Wind, solar, and other renewable energy generation in the United States is accelerating at an extraordinary rate. Costs for eco-friendly solutions such as solar energy are making renewable power more economical for non-commercial consumers. Utility-scale sustainable energy generation, from any perspective, owes a substantial part of its success to the advent of the Renewable Portfolio Standard.
Promoting Renewable Generation
At this time, 29 states have a mandatory RPS while 8 states have a voluntary RPS or renewable energy goal. RPS rules differ significantly between states. An RPS includes time-specific goals for renewable energy production. Percentage of retail electric sales is the foundation the majority of RPS goals while others employ installed capacity. Each RPS additionally specifies which generation resources are qualified to fulfill those goals.
Electricity providers assume the financial burden of RPS compliance. While RPS continues to be a successful catalyst for sustainable energy development, its expense factors into New Hampshire electricity rates. This has caused in some marketplace observers labeling RPS as an unseen tax on electricity customers. Whether that characterization is accurate or fair, it is important for consumers to understand the reasoning behind RPS.
New Hampshire Renewable Energy
The New Hampshire RPS sets a total renewable requirement of 24.8% by 2025. The requirement is broken into four renewable source categories. The classifications are differentiated by technology and operation date. Renewable generation sources active on or before January 1, 2006 are existing sources while those that began operation after January 1, 2006 are designated as new sources.
Each of the four classifications contributes to the 24.8% renewable portfolio standard. Class I and Class II account for 15% and 0.3% respectively. Class III accounts for 8% of the RPS requirement while Class IV accounts for 1.5% of retail electric sales.
Class I resources are new sources including wind, geothermal, solar hot water heating, hydrogen derived from biomass fuel or methane, and ocean thermal or kinetic energy. Class II sources include new solar electric generation facilities. Class III sources are eligible existing biomass technologies while Class IV sources are eligible existing hydroelectric generation facilities.

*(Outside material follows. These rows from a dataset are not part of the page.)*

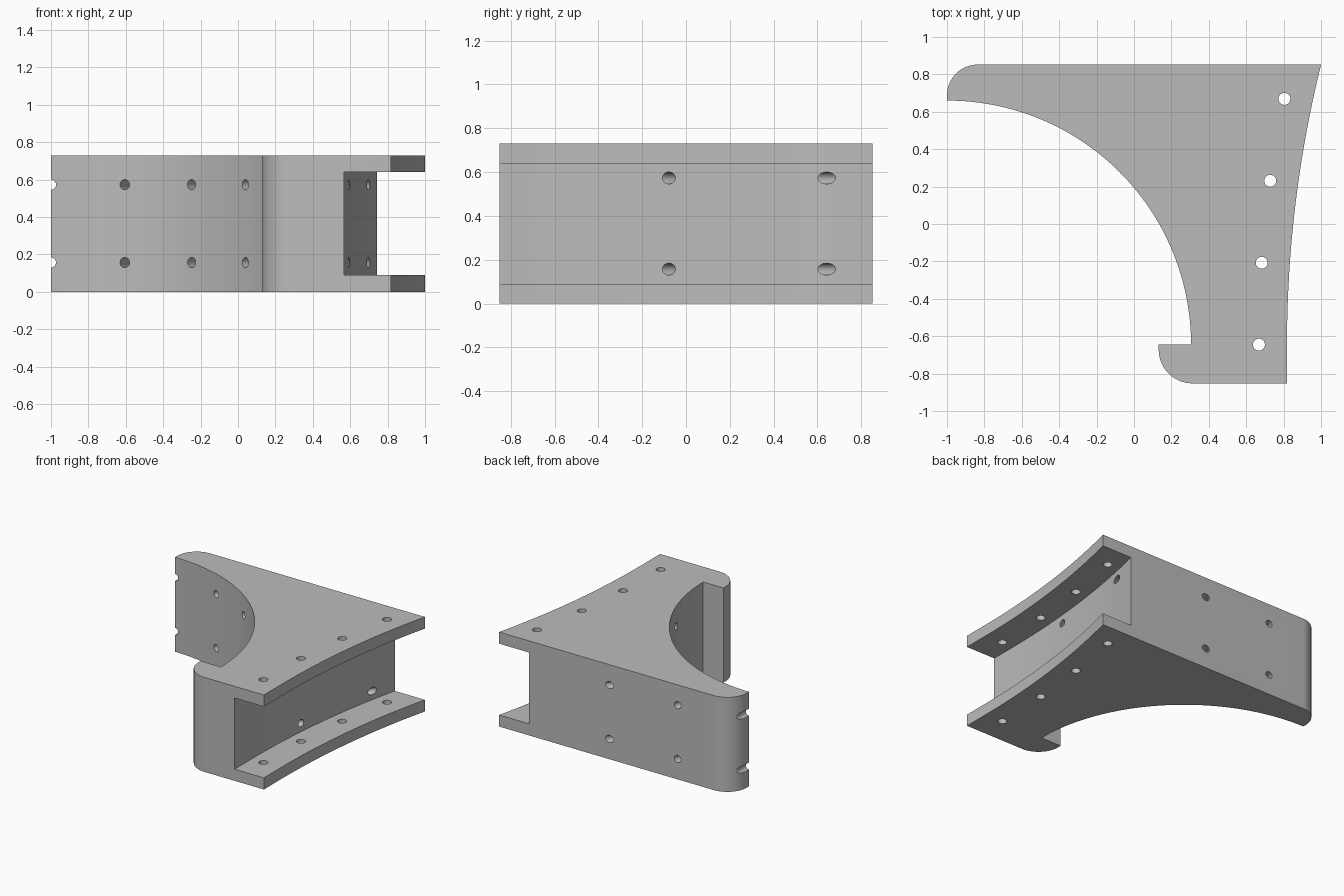
import bpy, bmesh
from math import sin, cos, asin, radians, pi
from mathutils import Vector, Matrix

default = bpy.data.objects.get("Cube")
if default:
    bpy.data.objects.remove(default, do_unlink=True)

HEIGHT, FLANGE, BACK = 0.73, 0.09, 0.8525
HUB = Vector((-1.0, -0.645))       # centre of the large concave arc
HUB_R = 1.305
RIM = Vector((7.068, -0.645))      # centre of the shallow side curve
RIM_R, BOLT_R, WEB_R = 6.25, 6.4, 6.5

grey = bpy.data.materials.new("plain_grey")
grey.use_nodes = True
colour = (0.5, 0.5, 0.5, 1)
grey.diffuse_color = colour
grey.node_tree.nodes["Principled BSDF"].inputs["Base Color"].default_value = colour


def arc(centre, r, start, end, n):
    """Points along an arc, angles in radians."""
    return [(centre[0] + r * cos(start + (end - start) * i / n),
             centre[1] + r * sin(start + (end - start) * i / n)) for i in range(n + 1)]


def side_curve(r, y_end):
    """Shallow curve from its vertical tangent up to y_end."""
    return arc(RIM, r, pi, pi - asin((y_end - RIM.y) / r), 24)


def link(name, bm):
    bmesh.ops.recalc_face_normals(bm, faces=bm.faces)
    mesh = bpy.data.meshes.new(name)
    bm.to_mesh(mesh)
    bm.free()
    obj = bpy.data.objects.new(name, mesh)
    bpy.context.collection.objects.link(obj)
    mesh.materials.append(grey)
    return obj


def extrude(name, outline, z0, z1):
    bm = bmesh.new()
    face = bm.faces.new([bm.verts.new((x, y, z0)) for x, y in outline])
    top = bmesh.ops.extrude_face_region(bm, geom=[face])["geom"]
    bmesh.ops.translate(bm, vec=(0, 0, z1 - z0),
                        verts=[v for v in top if isinstance(v, bmesh.types.BMVert)])
    return link(name, bm)


def drill(bm, start, end, r):
    """Add a cylinder between two points."""
    start, end = Vector(start), Vector(end)
    axis = end - start
    turn = axis.to_track_quat('Z', 'Y').to_matrix().to_4x4()
    bmesh.ops.create_cone(bm, cap_ends=True, segments=32, radius1=r, radius2=r,
                          depth=axis.length,
                          matrix=Matrix.Translation((start + end) / 2) @ turn)


# Bracket body: concave arc, hooked lip, side curve, rounded back corner
outline = arc(HUB, HUB_R, pi / 2, 0, 64)
outline += arc((0.312, -0.672), 0.18, pi, 1.5 * pi, 16)
outline[65:65] = [(0.132, HUB.y)]
outline += [(RIM.x - RIM_R, -BACK)]
outline += side_curve(RIM_R, BACK)
outline += arc((-0.835, BACK - 0.165), 0.165, pi / 2, pi, 16)
body = extrude("bracket_body", outline, 0, HEIGHT)

# Side channel between the two flanges
channel = side_curve(WEB_R, 1.0)
channel = [(channel[0][0], -1.0)] + channel + [(2, 1.0), (2, -1.0)]
cutters = [extrude("channel_cutter", channel, FLANGE, HEIGHT - FLANGE)]

# Bolt holes through both flanges, following the side curve
bm = bmesh.new()
for i in range(4):
    a = pi - asin(0.438 * i / BOLT_R)
    x, y = RIM.x + BOLT_R * cos(a), RIM.y + BOLT_R * sin(a)
    drill(bm, (x, y, -0.1), (x, y, HEIGHT + 0.1), 0.032)
cutters.append(link("flange_hole_cutter", bm))

# Two rows of radial holes from the concave arc
bm = bmesh.new()
for z in (0.157, 0.573):
    for i in range(5):
        a = radians(17.6 * i)
        near, far = [(HUB.x + t * sin(a), HUB.y + t * cos(a), z) for t in (1.15, 2.3)]
        drill(bm, near, far, 0.027)
cutters.append(link("radial_hole_cutter", bm))

# Cut the body and remove the cutters
bpy.ops.object.select_all(action='DESELECT')
body.select_set(True)
bpy.context.view_layer.objects.active = body
for cutter in cutters:
    cutter.hide_render = True
    mod = body.modifiers.new(cutter.name, 'BOOLEAN')
    mod.operation, mod.solver, mod.object = 'DIFFERENCE', 'EXACT', cutter
    bpy.ops.object.modifier_apply(modifier=mod.name)
    bpy.data.objects.remove(cutter, do_unlink=True)
bpy.ops.object.shade_smooth_by_angle(angle=radians(30))
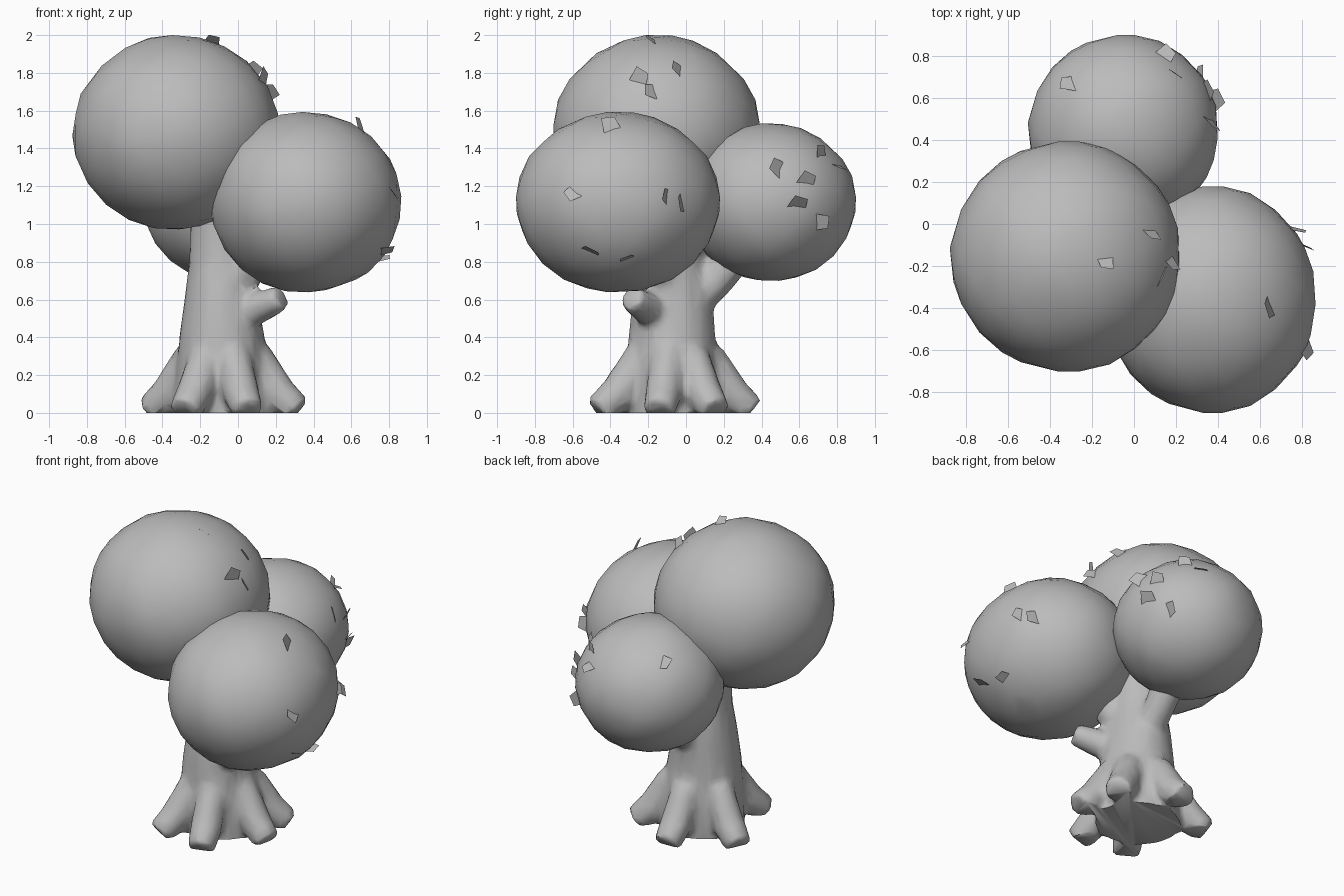
import bpy, bmesh, math, random
from mathutils import Vector, Matrix

if "Cube" in bpy.data.objects:
    bpy.data.objects.remove(bpy.data.objects["Cube"])

random.seed(4)
grey = bpy.data.materials.new("plain grey")
grey.diffuse_color = (0.5, 0.5, 0.5, 1)
grey.use_nodes = True
grey.node_tree.nodes["Principled BSDF"].inputs["Base Color"].default_value = grey.diffuse_color


def make_object(name, bm, smooth_angle=60):
    me = bpy.data.meshes.new(name)
    bm.to_mesh(me)
    bm.free()
    me.materials.append(grey)
    ob = bpy.data.objects.new(name, me)
    bpy.context.collection.objects.link(ob)
    bpy.ops.object.select_all(action='DESELECT')
    ob.select_set(True)
    bpy.context.view_layer.objects.active = ob
    bpy.ops.object.shade_smooth_by_angle(angle=math.radians(smooth_angle))
    return ob


def loft(bm, rings):
    """Skin a list of vertex rings and close both ends."""
    loops = [[bm.verts.new(p) for p in ring] for ring in rings]
    n = len(loops[0])
    for a, b in zip(loops, loops[1:]):
        for i in range(n):
            j = (i + 1) % n
            bm.faces.new((a[i], a[j], b[j], b[i]))
    bm.faces.new(loops[0][::-1])
    bm.faces.new(loops[-1])


def limb(bm, points, n=10):
    """Tapered tube through (x, y, z, radius) points."""
    rings = []
    for i, p in enumerate(points):
        q0 = Vector(points[max(i - 1, 0)][:3])
        q1 = Vector(points[min(i + 1, len(points) - 1)][:3])
        rot = (q1 - q0).to_track_quat('Z', 'Y')
        rings.append([Vector(p[:3]) + rot @ Vector((math.cos(t) * p[3], math.sin(t) * p[3], 0))
                      for t in (2 * math.pi * k / n for k in range(n))])
    loft(bm, rings)


# Trunk core: z, centre x, centre y, radius x, radius y
bm = bmesh.new()
core = [(-0.1, -0.08, -0.06, 0.27, 0.25), (0.1, -0.08, -0.06, 0.26, 0.25),
        (0.25, -0.08, -0.07, 0.245, 0.245), (0.42, -0.085, -0.075, 0.225, 0.23),
        (0.6, -0.09, -0.07, 0.195, 0.215), (0.8, -0.09, -0.07, 0.17, 0.17),
        (1.0, -0.09, -0.07, 0.165, 0.165), (1.2, -0.09, -0.07, 0.17, 0.17)]
loft(bm, [[Vector((cx + rx * math.cos(t), cy + ry * math.sin(t), z))
           for t in (2 * math.pi * k / 16 for k in range(16))]
          for z, cx, cy, rx, ry in core])

# Roots spreading from the trunk foot
for x, y in [(-0.46, 0.11), (-0.28, -0.41), (0.05, -0.46),
             (0.31, -0.14), (0.25, 0.15), (-0.1, 0.34)]:
    start = Vector((-0.08, -0.06))
    d = Vector((x, y)) - start
    a, b, c = (start + d * f for f in (0.45, 0.75, 1.02))
    limb(bm, [(a.x, a.y, 0.3, 0.09), (b.x, b.y, 0.1, 0.1), (c.x, c.y, 0.01, 0.085)])

# Cut-off stub at the front right, and forks rising into the crowns
limb(bm, [(0.0, -0.14, 0.52, 0.09), (0.12, -0.22, 0.56, 0.085), (0.23, -0.29, 0.61, 0.07)])
limb(bm, [(-0.07, 0.0, 0.55, 0.1), (-0.06, 0.17, 0.71, 0.095), (-0.06, 0.32, 0.92, 0.11)])
limb(bm, [(-0.02, -0.12, 0.65, 0.1), (0.1, -0.18, 0.85, 0.1), (0.2, -0.25, 1.0, 0.1)])
bmesh.ops.recalc_face_normals(bm, faces=bm.faces)
trunk = make_object("trunk", bm)

# Melt the trunk parts together, then slice the foot flat
mod = trunk.modifiers.new("melt", 'REMESH')
mod.mode = 'VOXEL'
mod.voxel_size = 0.022
mod = trunk.modifiers.new("soften", 'SMOOTH')
mod.iterations = 6
mod = trunk.modifiers.new("simplify", 'DECIMATE')
mod.ratio = 0.2
bm = bmesh.new()
bm.from_object(trunk, bpy.context.evaluated_depsgraph_get())
bpy.data.objects.remove(trunk)
cut = bmesh.ops.bisect_plane(bm, geom=bm.verts[:] + bm.edges[:] + bm.faces[:],
                             plane_co=(0, 0, 0), plane_no=(0, 0, -1), clear_outer=True)
edges = [e for e in cut['geom_cut'] if isinstance(e, bmesh.types.BMEdge)]
bmesh.ops.holes_fill(bm, edges=edges, sides=0)
bmesh.ops.recalc_face_normals(bm, faces=bm.faces)
make_object("trunk", bm)


def leaf(bm, centre, radii, direction, size):
    """Small folded flap peeling away from a crown."""
    d = Vector(direction).normalized()
    base = Vector(centre) + Vector([a * b for a, b in zip(d, radii)])
    side = d.orthogonal().normalized()
    side = Matrix.Rotation(random.uniform(0, 2 * math.pi), 3, d) @ side
    along = d.cross(side)
    out = [(-0.5, 0, -0.15), (0.5, 0, -0.15), (0.45, 0.6, 0.3), (-0.25, 0.75, 0.4)]
    v = [bm.verts.new(base + (side * a + along * b + d * c) * size) for a, b, c in out]
    bm.faces.new((v[0], v[1], v[2]))
    bm.faces.new((v[0], v[2], v[3]))


# Crowns: name, centre, radii, directions of their loose leaves
crowns = [
    ("large_crown", (-0.325, -0.155, 1.485), (0.548, 0.548, 0.515),
     [(0.75, 0.25, 0.65), (0.9, 0, 0.42), (0.35, 0, 0.95), (0.85, -0.2, 0.5)]),
    ("front_crown", (0.362, -0.36, 1.115), (0.505, 0.54, 0.478),
     [(0.6, -0.05, 0.8), (0.92, -0.4, 0.15), (0.85, 0.5, 0.05),
      (0.75, 0.1, -0.65), (0.8, -0.3, -0.6), (0.75, 0.65, 0.0)]),
    ("back_crown", (-0.05, 0.448, 1.115), (0.452, 0.452, 0.417),
     [(0.55, 0.6, 0.55), (0.9, 0.4, 0.2), (0.9, 0.15, 0.4), (0.8, 0.5, -0.25),
      (-0.5, 0.5, 0.7), (0.4, 0.75, 0.5), (0.95, 0.3, -0.1)]),
]
for name, centre, radii, spots in crowns:
    bm = bmesh.new()
    bmesh.ops.create_icosphere(bm, subdivisions=4, radius=1)
    # slightly lumpy, coarse foliage ball
    for v in bm.verts:
        v.co *= 1 + 0.008 * math.sin(5 * v.co.x + 3 * v.co.z) * math.cos(6 * v.co.y)
        v.co = Vector([c + r * a for c, r, a in zip(centre, radii, v.co)])
    ball = make_object(name, bm)
    mod = ball.modifiers.new("coarsen", 'DECIMATE')
    mod.ratio = 0.3
    bm = bmesh.new()
    for s in spots:
        leaf(bm, centre, radii, s, random.uniform(0.08, 0.11))
    make_object(name + "_leaves", bm, 20)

New production from Class III and Class IV sources might qualify them as Class I sources. This measure is intended to encourage capital investment in existing facilities.